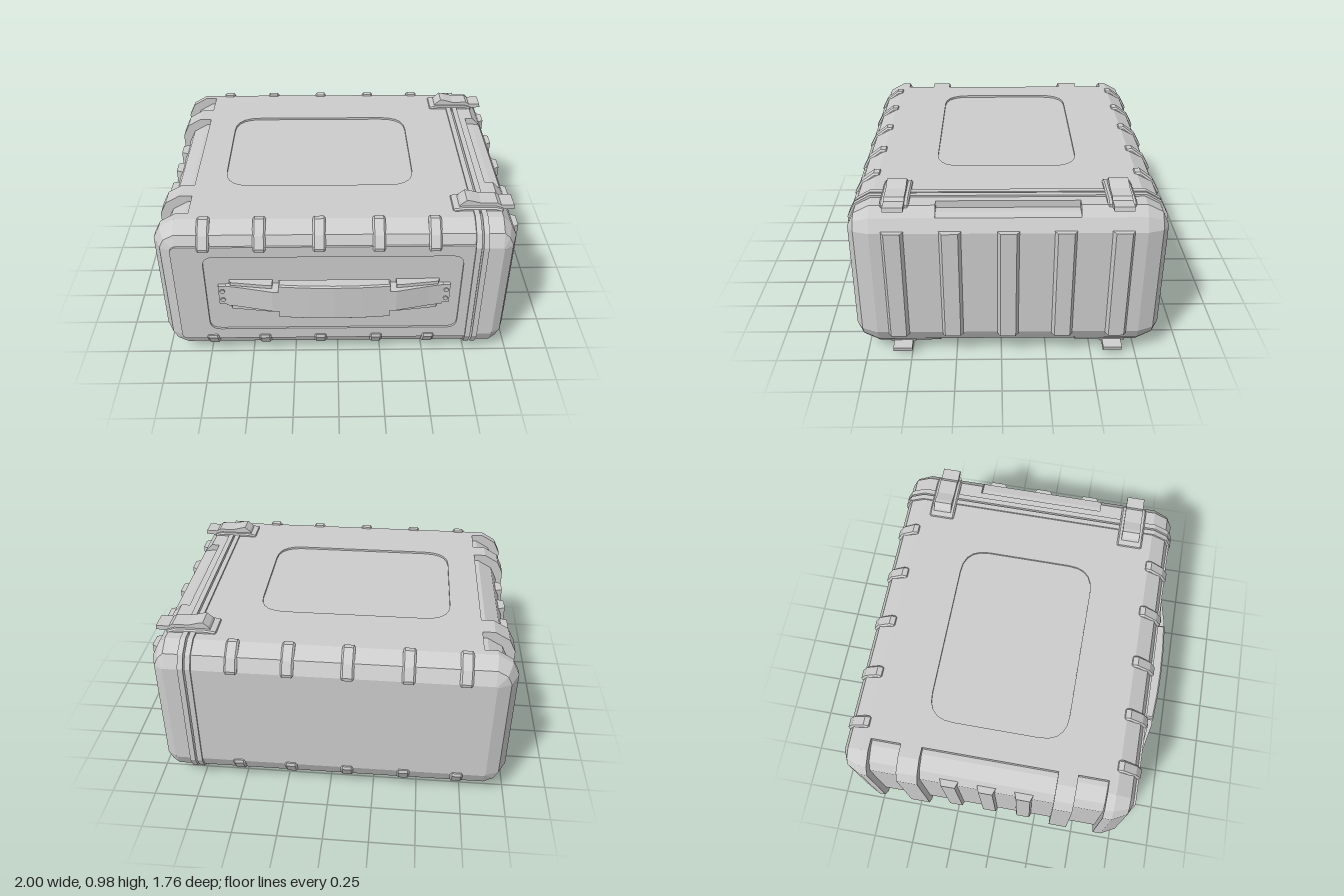
import * as THREE from 'three';

const grey = new THREE.MeshStandardMaterial({ color: 0xcccccc });
grey.name = 'grey shell';
const MID_Y = 0.495, MID_Z = -0.035;

export function createModel() {
  const root = new THREE.Group();
  root.name = 'hardCase';
  const caseGroup = new THREE.Group(); // built around y = 0
  caseGroup.name = 'case';
  caseGroup.position.y = MID_Y;
  root.add(caseGroup);

  const add = (name, geo) => {
    const m = new THREE.Mesh(geo, grey);
    m.name = name;
    caseGroup.add(m);
    return m;
  };
  const shapeOf = pts => new THREE.Shape(pts.map(p => new THREE.Vector2(p[0], p[1])));
  const mirrorY = half => half.concat(half.map(([x, y]) => [x, -y]).reverse());

  // Extrusion centred on its depth, with an optional small bevel kept inside the depth
  const extrude = (shape, depth, bevel = 0) => {
    const g = new THREE.ExtrudeGeometry(shape, {
      depth: depth - 2 * bevel, bevelEnabled: bevel > 0, bevelThickness: bevel,
      bevelSize: bevel, bevelOffset: -bevel, bevelSegments: 1, curveSegments: 5,
    });
    return g.translate(0, 0, -depth / 2 + bevel);
  };
  const alongX = (shape, depth, bevel) => extrude(shape, depth, bevel).rotateY(-Math.PI / 2); // shape in (z, y)
  const alongY = (shape, depth, bevel) => extrude(shape, depth, bevel).rotateX(Math.PI / 2);  // shape in (x, z)

  const roundRect = (x0, x1, y0, y1, r, path = new THREE.Path()) => {
    path.moveTo(x0 + r, y0).lineTo(x1 - r, y0).quadraticCurveTo(x1, y0, x1, y0 + r)
      .lineTo(x1, y1 - r).quadraticCurveTo(x1, y1, x1 - r, y1)
      .lineTo(x0 + r, y1).quadraticCurveTo(x0, y1, x0, y1 - r)
      .lineTo(x0, y0 + r).quadraticCurveTo(x0, y0, x0 + r, y0);
    return path;
  };
  const box = (name, x0, x1, y0, y1, z0, z1) => add(name,
    new THREE.BoxGeometry(x1 - x0, y1 - y0, z1 - z0).translate((x0 + x1) / 2, (y0 + y1) / 2, (z0 + z1) / 2));

  // Faceted solid from counter-clockwise xy sections placed along z
  const loft = stations => {
    const v = [];
    const put = (z, ...ps) => ps.forEach(p => v.push(p[0], p[1], z));
    for (let k = 0; k + 1 < stations.length; k++) {
      const [z0, A] = stations[k], [z1, B] = stations[k + 1];
      A.forEach((a, i) => {
        const j = (i + 1) % A.length;
        v.push(...a, z0, ...A[j], z0, ...B[j], z1, ...a, z0, ...B[j], z1, ...B[i], z1);
      });
    }
    [[stations[0], true], [stations[stations.length - 1], false]].forEach(([[z, P], flip]) => {
      const c = P.map(p => new THREE.Vector2(p[0], p[1]));
      THREE.ShapeUtils.triangulateShape(c, []).forEach(([a, b, d]) =>
        flip ? put(z, P[a], P[d], P[b]) : put(z, P[a], P[b], P[d]));
    });
    const g = new THREE.BufferGeometry();
    g.setAttribute('position', new THREE.Float32BufferAttribute(v, 3));
    g.computeVertexNormals();
    return g;
  };

  // Main body: d = inset, n = end channel depth, s = seat for the top and bottom plates
  const bodySection = (d, n = 0, s = 0) => {
    const H = 0.435 - d, L = -1 + d, c = 0.12 * (1 - d / 0.13);
    return mirrorY([[0.74, H - s], [-0.81, H - s], [-0.81, H - n],
      [L + n + c, H - n], [L + n + 0.3 * c, H - n - 0.4 * c], [L + n, H - n - c]]);
  };
  const SEAT = 0.012, CH = 0.04;
  const body = [[-0.87, bodySection(0.12)], [-0.835, bodySection(0.045)],
    [-0.75, bodySection(0)], [-0.75, bodySection(0, 0, SEAT)]];
  [[-0.71, -0.54], [-0.42, 0.35], [0.46, 0.63]].forEach(([a, b]) => body.push(
    [a, bodySection(0, 0, SEAT)], [a, bodySection(0, CH, SEAT)],
    [b, bodySection(0, CH, SEAT)], [b, bodySection(0, 0, SEAT)]));
  body.push([0.68, bodySection(0, 0, SEAT)], [0.68, bodySection(0)],
    [0.765, bodySection(0.045)], [0.788, bodySection(0.1)]);
  add('body', loft(body));

  // Plates with rounded openings that leave shallow recessed panels
  const front = shapeOf(bodySection(0.102));
  front.holes.push(roundRect(-0.73, 0.68, -0.26, 0.265, 0.06));
  add('frontFrame', extrude(front, 0.012).translate(0, 0, 0.794));
  for (const s of [1, -1]) {
    const plate = shapeOf([[-0.81, -0.75], [0.74, -0.75], [0.74, 0.68], [-0.81, 0.68]]);
    plate.holes.push(roundRect(-0.64, 0.44, -0.43, 0.36, 0.15));
    add(s > 0 ? 'topFrame' : 'bottomFrame', alongY(plate, SEAT).translate(0, s * (0.435 - SEAT / 2), 0));
  }

  // Low ribs in the middle channel of the closed end
  [-0.25, MID_Z, 0.18].forEach(z => add('endRib', alongY(
    shapeOf([[-0.94, z - 0.055], [-0.982, z - 0.04], [-0.982, z + 0.04], [-0.94, z + 0.055]]), 0.62)));

  // Lid, with a slot n deep along its upper and lower edges
  const lidSection = (d, n = 0) => {
    const H = 0.435 - d, R = 0.975 - 0.7 * d, c = 0.12 * (1 - d / 0.13);
    return mirrorY([[R, H - c], [R - 0.3 * c, H - 0.4 * c], [R - 0.7 * c, H - n],
      [0.845, H - n], [0.845, H], [0.79, H]]);
  };
  add('lid', loft([[-0.87, lidSection(0.12)], [-0.835, lidSection(0.045)], [-0.75, lidSection(0)],
    [-0.41, lidSection(0)], [-0.41, lidSection(0, 0.04)], [0.34, lidSection(0, 0.04)], [0.34, lidSection(0)],
    [0.68, lidSection(0)], [0.765, lidSection(0.045)], [0.8, lidSection(0.12)]]));

  // Upright ribs on the lid face
  [-0.625, -0.33, MID_Z, 0.265, 0.56].forEach(z => add('lidRib', alongY(
    shapeOf([[0.95, z - 0.06], [0.975, z - 0.057], [1, z - 0.042], [1, z + 0.042], [0.975, z + 0.057], [0.95, z + 0.06]]),
    0.65)));

  // Flanges either side of the seam, and the seal between them
  const ring = grow => {
    const y = 0.435 + grow, z = 0.835 + grow, q = [[z, y - 0.12], [z - 0.035, y - 0.05], [z - 0.12, y]];
    const half = q.concat(q.map(([a, b]) => [-a, b]).reverse());
    return shapeOf(mirrorY(half));
  };
  [['bodyFlange', 0.75, 0.03, 0.01], ['lidFlange', 0.79, 0.03, 0.01], ['seal', 0.77, 0.06, -0.025]].forEach(
    ([name, x, w, grow]) => add(name, alongX(ring(grow), w).translate(x, 0, MID_Z)));

  // Guard ribs wrapped over the four long edges
  const guard = [[0.69, 0.41], [0.705, 0.444], [0.735, 0.446], [0.81, 0.39], [0.845, 0.325], [0.842, 0.305], [0.8, 0.295]];
  for (const sy of [1, -1]) for (const sz of [1, -1]) for (const x of [-0.72, -0.42, -0.1, 0.22, 0.52]) {
    const pts = guard.map(([z, y]) => [z * sz, y * sy]);
    add('edgeGuard', alongX(shapeOf(pts), 0.07, 0.01).translate(x, 0, MID_Z));
  }

  // Latches on the top and bottom
  const latchBase = [[0.62, 0.41], [0.63, 0.445], [0.68, 0.453], [0.86, 0.453], [0.9, 0.44], [0.9, 0.41]];
  const lever = [[0.65, 0.43], [0.67, 0.465], [0.7, 0.49], [0.72, 0.488], [0.78, 0.472], [0.87, 0.472],
    [0.89, 0.458], [0.96, 0.46], [0.965, 0.436], [0.9, 0.43]];
  for (const s of [1, -1]) for (const z of [-0.62, 0.55]) {
    const flip = pts => shapeOf(pts.map(([x, y]) => [x, y * s]));
    add('latchBase', extrude(flip(latchBase), 0.15, 0.008).translate(0, 0, z));
    add('latchLever', extrude(flip(lever), 0.105).translate(0, 0, z));
  }

  // Carry handle: strap, grip and end brackets
  const HX = -0.02;
  const arc = [[0.6, 0.79], [0.6, 0.812], [0.52, 0.826], [0.34, 0.866], [0, 0.872]];
  const strap = arc.concat(arc.slice(0, -1).map(([x, z]) => [-x, z]).reverse());
  add('handleStrap', alongY(shapeOf(strap), 0.14).translate(HX, 0.005, 0));
  const grip = [[-0.305, 0.81], [0.305, 0.81], [0.305, 0.866], [0.15, 0.877], [0, 0.88], [-0.15, 0.877], [-0.305, 0.866]];
  add('handleGrip', alongY(shapeOf(grip), 0.235, 0.008).translate(HX, 0.003, 0));
  for (const s of [1, -1]) {
    const span = (a, b) => s > 0 ? [HX + a, HX + b] : [HX - b, HX - a];
    box('handleFoot', ...span(0.57, 0.64), -0.06, 0.07, 0.785, 0.808);
    for (const y of [-0.085, 0.085]) {
      const rail = shapeOf([[0.34, 0.785], [0.58, 0.785], [0.57, 0.812], [0.36, 0.84], [0.34, 0.84]].map(([x, z]) => [x * s, z]));
      add('handleRail', alongY(rail, 0.02).translate(HX, y + 0.005, 0));
    }
    for (const y of [-0.025, 0.035]) {
      add('screw', new THREE.CylinderGeometry(0.014, 0.014, 0.012, 8).rotateX(Math.PI / 2)
        .translate(HX + s * 0.618, y, 0.81));
    }
  }
  return root;
}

= = = = = = =

### Task directions
Reproduce verbatim the lines above, from the line with "path.moveTo(x0 + r, y0).lineTo(x1" through the line with "x0 + r, y0);".

### Result below
    path.moveTo(x0 + r, y0).lineTo(x1 - r, y0).quadraticCurveTo(x1, y0, x1, y0 + r)
      .lineTo(x1, y1 - r).quadraticCurveTo(x1, y1, x1 - r, y1)
      .lineTo(x0 + r, y1).quadraticCurveTo(x0, y1, x0, y1 - r)
      .lineTo(x0, y0 + r).quadraticCurveTo(x0, y0, x0 + r, y0);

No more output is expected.